The time frame of movies and dreams are also similar. During deep sleep we have two different REM cycles that people drift between: light REM and deep NREM. These cycles can last up to 90 minutes each, just like the average length of a film. As these cycles change, so do our dreams; dreams can last anywhere from five minutes to 30, 45, or 90 minutes, like reels changing in an old movie theatre.

These REM cycles can be linked to when a film has an important plot point coming up that changes the narrative path of the movie as seen in the dramatic structure. Even in our dreams we have exposition, rising action, a turning point, falling action, and then the conclusion.

This progression fits right into how our brain digests stories and makes them easier to absorb. If films break away from this structure or have a long run-time we do tend to come out of the world–similar to how our dreams change after a 90-minute cycle. Films replicate these cycles and create two dramatic structures in those 90 minute cycles to keep us in the dream state.

For example, in Lord of the Rings: Fellowship of the Ring it is roughly around the 90 minute mark that Frodo reaches Rivendell. Up to that point, the film had exposition (Frodo, Biblo, and Gandalf talking about the ring and the world of Middle Earth), rising action (Frodo’s journey to Bree), a turning point (the Wraiths find and chase the group, injuring Frodo), falling action (the hobbit’s escape and arrival at Rivendell), and a conclusion (the appointment of the Fellowship and another journey beginning).
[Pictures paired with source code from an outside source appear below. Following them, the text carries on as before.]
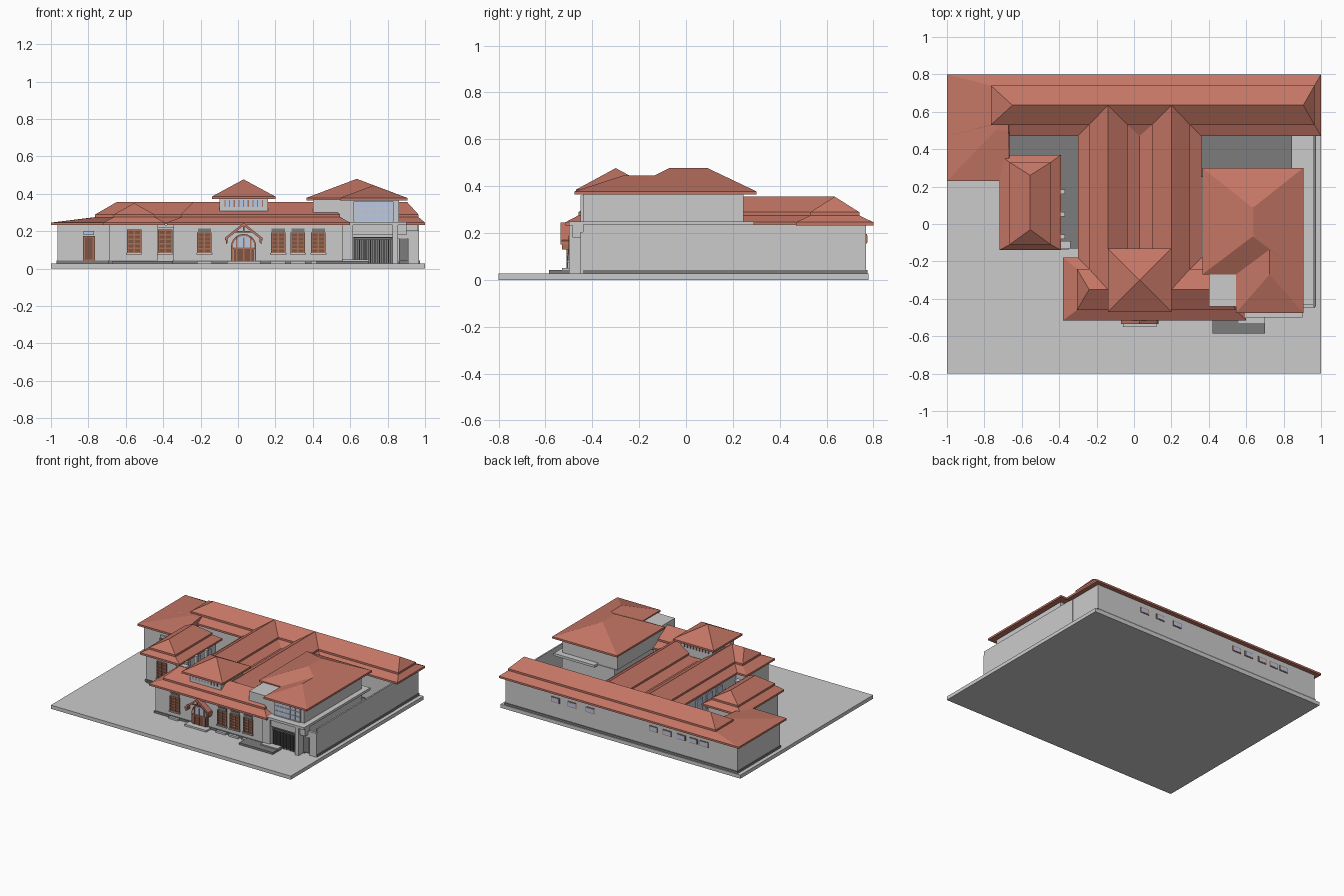
import bpy, bmesh, math

if "Cube" in bpy.data.objects:
    bpy.data.objects.remove(bpy.data.objects["Cube"])

def mat(name, *c):
    m = bpy.data.materials.new(name)
    m.diffuse_color = (*c, 1)
    m.use_nodes = True
    m.node_tree.nodes["Principled BSDF"].inputs["Base Color"].default_value = m.diffuse_color
    return m

RED = mat("roof_red", .55, .18, .13)
WOOD = mat("wood", .40, .17, .10)
DARKWOOD = mat("dark_wood", .22, .09, .06)
DARK = mat("dark_stone", .2, .2, .2)
GLASS = mat("glass", .5, .58, .75)

def finish(name, bm, m):
    bmesh.ops.recalc_face_normals(bm, faces=bm.faces)
    me = bpy.data.meshes.new(name)
    bm.to_mesh(me)
    bm.free()
    ob = bpy.data.objects.new(name, me)
    bpy.context.collection.objects.link(ob)
    if m:
        me.materials.append(m)
    return ob

def rings(name, levels, m=None):
    """Stack of rectangles (x0, x1, y0, y1, z), capped both ends."""
    bm = bmesh.new()
    rs = [[bm.verts.new(p) for p in ((a, c, z), (b, c, z), (b, d, z), (a, d, z))]
          for a, b, c, d, z in levels]
    bm.faces.new(rs[0])
    bm.faces.new(rs[-1])
    for lo, hi in zip(rs, rs[1:]):
        for i in range(4):
            j = (i + 1) % 4
            bm.faces.new((lo[i], lo[j], hi[j], hi[i]))
    bmesh.ops.remove_doubles(bm, verts=bm.verts, dist=1e-5)
    return finish(name, bm, m)

def box(name, x0, x1, y0, y1, z0, z1, m=None):
    return rings(name, [(x0, x1, y0, y1, z0), (x0, x1, y0, y1, z1)], m)

def prism(name, pts, y0, y1, m=None):
    """XZ profile extruded along y."""
    bm = bmesh.new()
    f = bm.faces.new([bm.verts.new((x, y0, z)) for x, z in pts])
    r = bmesh.ops.extrude_face_region(bm, geom=[f])
    bmesh.ops.translate(bm, vec=(0, y1 - y0, 0),
                        verts=[v for v in r["geom"] if isinstance(v, bmesh.types.BMVert)])
    return finish(name, bm, m)

def roof(name, eave, z, top, h):
    """Hipped roof with a thin eave board; top may shrink to a ridge or point."""
    return rings(name, [(*eave, z - .014), (*eave, z), (*top, h)], RED)

def two_tier(name, low, mid, ridge, z=.246, zm=.275, h=.355):
    roof(name + "_lower_roof", low, z, mid, zm)
    roof(name + "_upper_roof", mid, zm + .014, ridge, h)

def walls(name, x0, x1, y0, y1, z1=.24):
    box(name + "_walls", x0, x1, y0, y1, .025, z1)
    box(name + "_plinth", x0 - .006, x1 + .006, y0 - .006, y1 + .006, .025, .043, DARK)

def window(name, x, y, z0, z1, w=.07, transom=True):
    box(name + "_pane", x - w/2, x + w/2, y - .004, y + .01, z0, z1, DARKWOOD)
    for dx in (-w/2, 0, w/2):
        box(name + "_stile", x + dx - .004, x + dx + .004, y - .01, y, z0, z1, WOOD)
    n = 5
    for i in range(n + 1):
        z = z0 + (z1 - z0) * i / n
        box(name + "_rail", x - w/2 - .004, x + w/2 + .004, y - .009, y, z - .003, z + .003, WOOD)
    box(name + "_sill", x - w/2 - .008, x + w/2 + .008, y - .016, y, z0 - .01, z0 - .002)

# ground slab and courtyards
box("ground_slab", -1, 1, -.8, .78, 0, .027)
box("left_court_floor", -.67, -.29, -.13, .5, .02, .04, DARK)
box("right_court_floor", .36, .845, .25, .5, .02, .04, DARK)

# wall blocks
walls("rear_wing", -.965, .965, .5, .768)
walls("left_wing", -.965, -.68, .26, .768)
walls("pavilion", -.69, -.42, -.11, .34)
walls("front_wing", -.345, .56, -.49, -.21)
walls("link_wings", -.27, .33, -.3, .55)
box("gallery_wall", -.43, -.34, -.12, -.1, .025, .22)
box("gallery_wall_cap", -.43, -.34, -.13, -.09, .22, .232)

# roofs
roof("left_wing_roof", (-1, -.665, .23, .8), .246, (-.74, -.67, .5, .73), .277)
two_tier("rear_wing", (-1, 1, .47, .8), (-.765, .965, .53, .74), (-.65, .905, .635, .635))
two_tier("pavilion", (-.72, -.39, -.14, .37), (-.665, -.445, -.11, .33), (-.555, -.555, -.03, .26), h=.35)
two_tier("front_wing", (-.38, .6, -.515, -.18), (-.305, .545, -.46, -.24), (-.24, .48, -.35, -.35))
two_tier("left_link", (-.3, .03, -.3, .6), (-.24, -.035, -.35, .6), (-.14, -.14, -.35, .635))
two_tier("right_link", (.03, .36, -.3, .6), (.095, .3, -.35, .6), (.2, .2, -.35, .635))

# lantern over the entrance hall
box("lantern_walls", -.1, .16, -.43, -.17, .27, .375)
roof("lantern_roof", (-.14, .2, -.47, -.13), .385, (.03, .03, -.3, -.3), .477)
for s, y in ((1, -.433), (-1, -.167)):
    box("lantern_glass", -.07, .13, min(y, y + s*.01), max(y, y + s*.01), .33, .366, GLASS)
    for i in range(9):
        x = -.07 + i * .025
        box("lantern_mullion", x - .003, x + .003, y - .004, y + .004, .33, .366, WOOD)

# right tower
walls("tower_base", .42, .86, -.44, .25)
box("tower_upper_walls", .4, .86, -.44, .245, .24, .37)
box("tower_ledge", .56, .9, -.5, .29, .232, .25)
roof("tower_main_roof", (.365, .905, -.27, .3), .378, (.63, .64, -.07, .09), .478)
roof("tower_front_roof", (.545, .905, -.475, .1), .378, (.725, .725, -.27, .0), .445)
box("tower_glass", .62, .83, -.446, -.43, .252, .36, GLASS)
for i in range(6):
    x = .62 + i * .042
    box("tower_mullion", x - .002, x + .002, -.45, -.44, .252, .36)
for z in (.252, .288, .324, .358):
    box("tower_transom", .62, .83, -.45, -.44, z - .002, z + .002)

# porch under the tower with barred gates
for x0, x1 in ((.555, .615), (.825, .855)):
    box("porch_pier", x0, x1, -.5, -.43, .025, .235)
box("porch_lintel", .6, .9, -.485, -.43, .18, .235)
box("porch_recess", .615, .825, -.45, -.43, .027, .17, DARK)
box("gate_head", .62, .82, -.475, -.468, .155, .165, DARK)
for i in range(17):
    x = .625 + i * .012
    box("gate_bar", x - .002, x + .002, -.474, -.468, .03, .165, DARK)
box("side_gate", .86, .907, -.45, -.444, .04, .16, DARK)
box("side_gate_pier", .91, .968, -.45, -.43, .025, .2)
box("side_gate_lintel", .855, .968, -.45, -.43, .16, .205)
box("boundary_wall", .957, .968, -.44, .5, .025, .236)
box("boundary_plinth", .957, .972, -.44, .5, .025, .043, DARK)
box("porch_step", .42, .7, -.585, -.48, .02, .042, DARK)
box("porch_upper_step", .56, .7, -.53, -.48, .03, .05)

# front windows and left door
for x in (.215, .32, .43, -.18):
    window("front_window", x, -.491, .085, .19)
    box("front_window_transom", x - .035, x + .035, -.497, -.48, .19, .215, DARK)
    box("front_step", x - .04, x + .04, -.515, -.48, .02, .04)
window("pavilion_window", -.555, -.111, .085, .205)
window("gallery_window", -.39, -.121, .085, .205)
box("left_door", -.83, -.765, .25, .27, .04, .175, WOOD)
box("left_door_panel", -.818, -.777, .246, .27, .05, .165, DARKWOOD)
box("left_door_light", -.825, -.77, .25, .27, .18, .2, GLASS)

# windows facing the left court and rear wall
for y in (-.04, .08, .2):
    box("court_window", -.43, -.412, y, y + .07, .09, .2, GLASS)
    box("court_window_side", -.28, -.264, y, y + .07, .09, .2, GLASS)
    box("court_pillar", -.395, -.37, y - .04, y - .015, .03, .24)
for x in (.55, .41, .26, -.27, -.38, -.5, -.6, -.69):
    box("rear_window_frame", x - .036, x + .036, .76, .772, .155, .195, WOOD)
    box("rear_window_glass", x - .031, x + .031, .76, .774, .16, .19, GLASS)

# arched entrance
def arch(w, h, c=.03, base=.04, n=10):
    r = w / 2
    return ([(c - r, base), (c + r, base)] +
            [(c + r * math.cos(math.pi*i/n), h - r + r * math.sin(math.pi*i/n)) for i in range(n + 1)])
prism("entrance_frame", arch(.135, .185), -.5, -.48, WOOD)
prism("entrance_glass", arch(.115, .175), -.504, -.48, GLASS)
box("entrance_door", -.025, .085, -.507, -.48, .04, .105, DARKWOOD)
for x in (-.008, .03, .068):
    box("entrance_mullion", x - .004, x + .004, -.51, -.49, .04, .165, WOOD)
box("entrance_rail", -.028, .088, -.51, -.49, .104, .112, WOOD)
box("entrance_step", -.06, .12, -.55, -.48, .02, .04)

# gabled canopy with braces
for s in (-1, 1):
    prism("canopy_slope", [(.03, .245), (.03 + s*.1, .165), (.03 + s*.1, .15), (.03, .23)], -.535, -.48, RED)
    prism("canopy_brace", [(.03 + s*.085, .17), (.03 + s*.095, .17), (.03 + s*.095, .13), (.03 + s*.085, .14)],
          -.53, -.48, WOOD)
box("canopy_tie", -.02, .08, -.53, -.522, .192, .2, WOOD)
box("canopy_post", .026, .034, -.53, -.522, .195, .235, WOOD)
When we dream, we feel like we truly experience them. Whether it be a terrifying nightmare or a guilty wet dream. The fact is, while we are asleep we believe it’s real. Even after we have woken up, the emotions we felt linger like an after-effect of the dreams. Our mind knows it’s just our subconscious, yet we hold onto it until it’s forgotten.

When we watch a film there is a “willing suspension of disbelief” in which we accept what transpires on the screen as real. The most unrealistic horror film will make you jump out of your seat, or the most inexplicable animated inanimate object from a Disney film will make you cry when they die. It is only after we have walked out of the cinema that the after-effects of the film leave us–unless it’s Paranormal Activity and it stays with you for the rest of your life.

Dreams and films are relatively similar mediums in the sense that what we are seeing isn’t real, yet we can derive emotions and experience out of each. These emotions and experience aren’t necessarily as accessible in the real world, which is why we are so attracted to dreams and films. The only difference with films, however, is that we choose what we are watching, as Remy de Gourmont said, “the best place to repose: the images pass borne aloft by light music. One need not even bother to dream.”